===== RECORDS FOR THIS EXERCISE

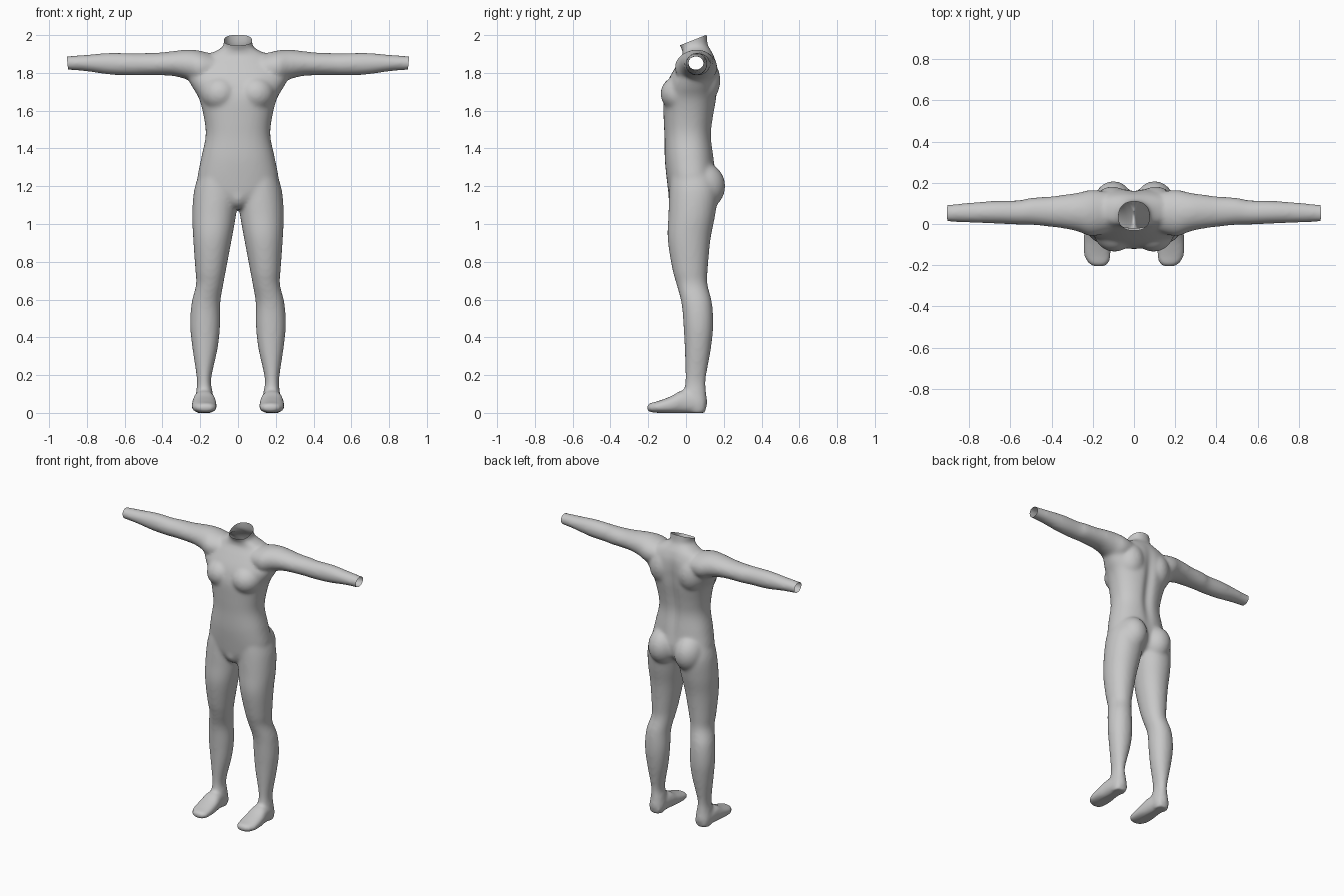
import bpy
import bmesh
import math
from mathutils import Matrix, Vector

cube = bpy.data.objects.get("Cube")
if cube:
    bpy.data.objects.remove(cube, do_unlink=True)

PLACE = {
    "x": lambda t, a, b: (t, a, b),
    "y": lambda t, a, b: (a, t, b),
    "z": lambda t, a, b: (a, b, t),
}


def spline(keys, steps=5):
    """Smooth curve of sections through the key sections."""
    rows = []
    last = len(keys) - 1
    for i in range(last):
        p0, p1, p2, p3 = (keys[min(max(i + k, 0), last)] for k in (-1, 0, 1, 2))
        for s in range(steps):
            u = s / steps
            rows.append([
                b + 0.5 * u * (c - a + u * (2 * a - 5 * b + 4 * c - d + u * (3 * (b - c) + d - a)))
                for a, b, c, d in zip(p0, p1, p2, p3)])
    rows.append(keys[-1])
    return rows


def loft(bm, axis, keys, power=2.0, sides=40):
    """Closed tube; each key is position, then low and high bounds on both cross axes."""
    rings = []
    for t, a0, a1, b0, b1 in spline(keys):
        ring = []
        for k in range(sides):
            ang = math.tau * k / sides
            c, s = math.cos(ang), math.sin(ang)
            c = math.copysign(abs(c) ** (2 / power), c)
            s = math.copysign(abs(s) ** (2 / power), s)
            a = (a0 + a1) / 2 + c * (a1 - a0) / 2
            b = (b0 + b1) / 2 + s * (b1 - b0) / 2
            ring.append(bm.verts.new(PLACE[axis](t, a, b)))
        rings.append(ring)
    for r, q in zip(rings, rings[1:]):
        for k in range(sides):
            n = (k + 1) % sides
            bm.faces.new((r[k], r[n], q[n], q[k]))
    bm.faces.new(rings[0])
    bm.faces.new(rings[-1])


def muscle(bm, centre, radii):
    mat = Matrix.Translation(centre) @ Matrix.Diagonal((*radii, 1))
    bmesh.ops.create_uvsphere(bm, u_segments=32, v_segments=20, radius=1, matrix=mat)


bm = bmesh.new()

# Torso and neck: height, half width, front, back
torso = [
    (2.06, .078, -.06, .11), (2.0, .077, -.05, .11), (1.95, .076, -.036, .115),
    (1.925, .1, -.022, .128), (1.89, .17, -.02, .148), (1.84, .235, -.05, .165),
    (1.78, .265, -.085, .17), (1.73, .245, -.105, .168), (1.66, .205, -.12, .163),
    (1.55, .178, -.118, .145), (1.46, .172, -.114, .137), (1.34, .197, -.112, .15),
    (1.22, .215, -.1, .16), (1.15, .17, -.09, .14), (1.1, .08, -.07, .08),
]
loft(bm, "z", [(z, -w, w, f, b) for z, w, f, b in torso], 2.3)

# Leg: height, inner, outer, front, back
loft(bm, "z", [
    (1.28, .01, .2, -.08, .14), (1.18, -.005, .232, -.088, .17),
    (1.05, .01, .242, -.093, .155), (.92, .033, .237, -.097, .13),
    (.76, .063, .226, -.072, .115), (.68, .078, .222, -.05, .114),
    (.58, .094, .246, -.024, .138), (.46, .095, .253, -.013, .144),
    (.34, .108, .241, -.007, .132), (.18, .142, .218, -.003, .105),
    (.11, .134, .222, -.012, .107), (.05, .127, .23, 0, .112), (0, .135, .225, .02, .1),
], 2.1)

# Foot: depth, inner, outer, bottom, top
loft(bm, "y", [
    (.1, .14, .215, 0, .06), (.05, .13, .23, -.004, .1), (-.02, .12, .238, -.004, .118),
    (-.08, .113, .245, -.003, .088), (-.15, .112, .243, 0, .062),
    (-.19, .122, .222, .004, .052), (-.207, .145, .195, .014, .04),
], 2.4)

# Arm: reach, front, back, bottom, top
loft(bm, "x", [
    (.1, -.03, .15, 1.77, 1.89), (.2, -.06, .166, 1.74, 1.917),
    (.27, -.037, .152, 1.765, 1.923), (.34, -.022, .142, 1.783, 1.916),
    (.41, -.013, .133, 1.787, 1.908), (.5, -.004, .127, 1.787, 1.905),
    (.56, -.003, .115, 1.787, 1.904), (.68, .002, .112, 1.791, 1.906),
    (.8, .007, .103, 1.808, 1.896), (.9, .011, .094, 1.816, 1.889),
    (.96, .011, .094, 1.816, 1.889),
])

# Chest, shoulder blade, buttock, groin
muscle(bm, (.095, -.035, 1.69), (.1, .1, .095))
muscle(bm, (.105, .08, 1.76), (.1, .102, .13))
muscle(bm, (.1, .09, 1.2), (.1, .118, .125))
muscle(bm, (0, -.03, 1.15), (.06, .065, .07))

bmesh.ops.recalc_face_normals(bm, faces=bm.faces)
mesh = bpy.data.meshes.new("body")
bm.to_mesh(mesh)
bm.free()
body = bpy.data.objects.new("body", mesh)
bpy.context.collection.objects.link(body)

# Mirror the limbs and fuse everything into one smooth skin
mirror = body.modifiers.new("mirror", "MIRROR")
mirror.use_mirror_merge = False
fuse = body.modifiers.new("fuse", "REMESH")
fuse.mode = "VOXEL"
fuse.voxel_size = 0.01
soften = body.modifiers.new("soften", "SMOOTH")
soften.factor = 0.5
soften.iterations = 12
bpy.context.view_layer.update()
skin = bpy.data.meshes.new_from_object(body.evaluated_get(bpy.context.evaluated_depsgraph_get()))
body.modifiers.clear()
body.data = skin

bm = bmesh.new()
bm.from_mesh(skin)

# Spine furrow and flat soles
for v in bm.verts:
    x, y, z = v.co
    if y > .06 and 1.25 < z < 1.9:
        fade = math.sin(math.pi * (z - 1.25) / .65)
        v.co.y -= .018 * fade * math.exp(-(x / .035) ** 2)
    v.co.z = max(z, 0)

# Open neck and wrists
cuts = [
    (Vector((0, .105, 2)), Vector((0, -.055, .14))),
    (Vector((.903, 0, 1.85)), Vector((1, 0, -.1))),
    (Vector((-.903, 0, 1.85)), Vector((-1, 0, -.1))),
]
for point, normal in cuts:
    bmesh.ops.bisect_plane(
        bm, geom=bm.verts[:] + bm.edges[:] + bm.faces[:],
        plane_co=point, plane_no=normal.normalized(), clear_outer=True)
for f in bm.faces:
    f.smooth = True
    f.material_index = 0
bm.to_mesh(skin)
bm.free()

# Plain grey skin
grey = bpy.data.materials.new("plain grey")
grey.use_nodes = True
colour = (.58, .58, .58, 1)
grey.diffuse_color = colour
grey.node_tree.nodes["Principled BSDF"].inputs["Base Color"].default_value = colour
skin.materials.clear()
skin.materials.append(grey)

==========

§ **THE TASK**: For this exercise, copy every line of the data that holds "grey".

§ **RESPONSE TO THE EXERCISE**:
# Plain grey skin
grey = bpy.data.materials.new("plain grey")
grey.use_nodes = True
grey.diffuse_color = colour
grey.node_tree.nodes["Principled BSDF"].inputs["Base Color"].default_value = colour
skin.materials.append(grey)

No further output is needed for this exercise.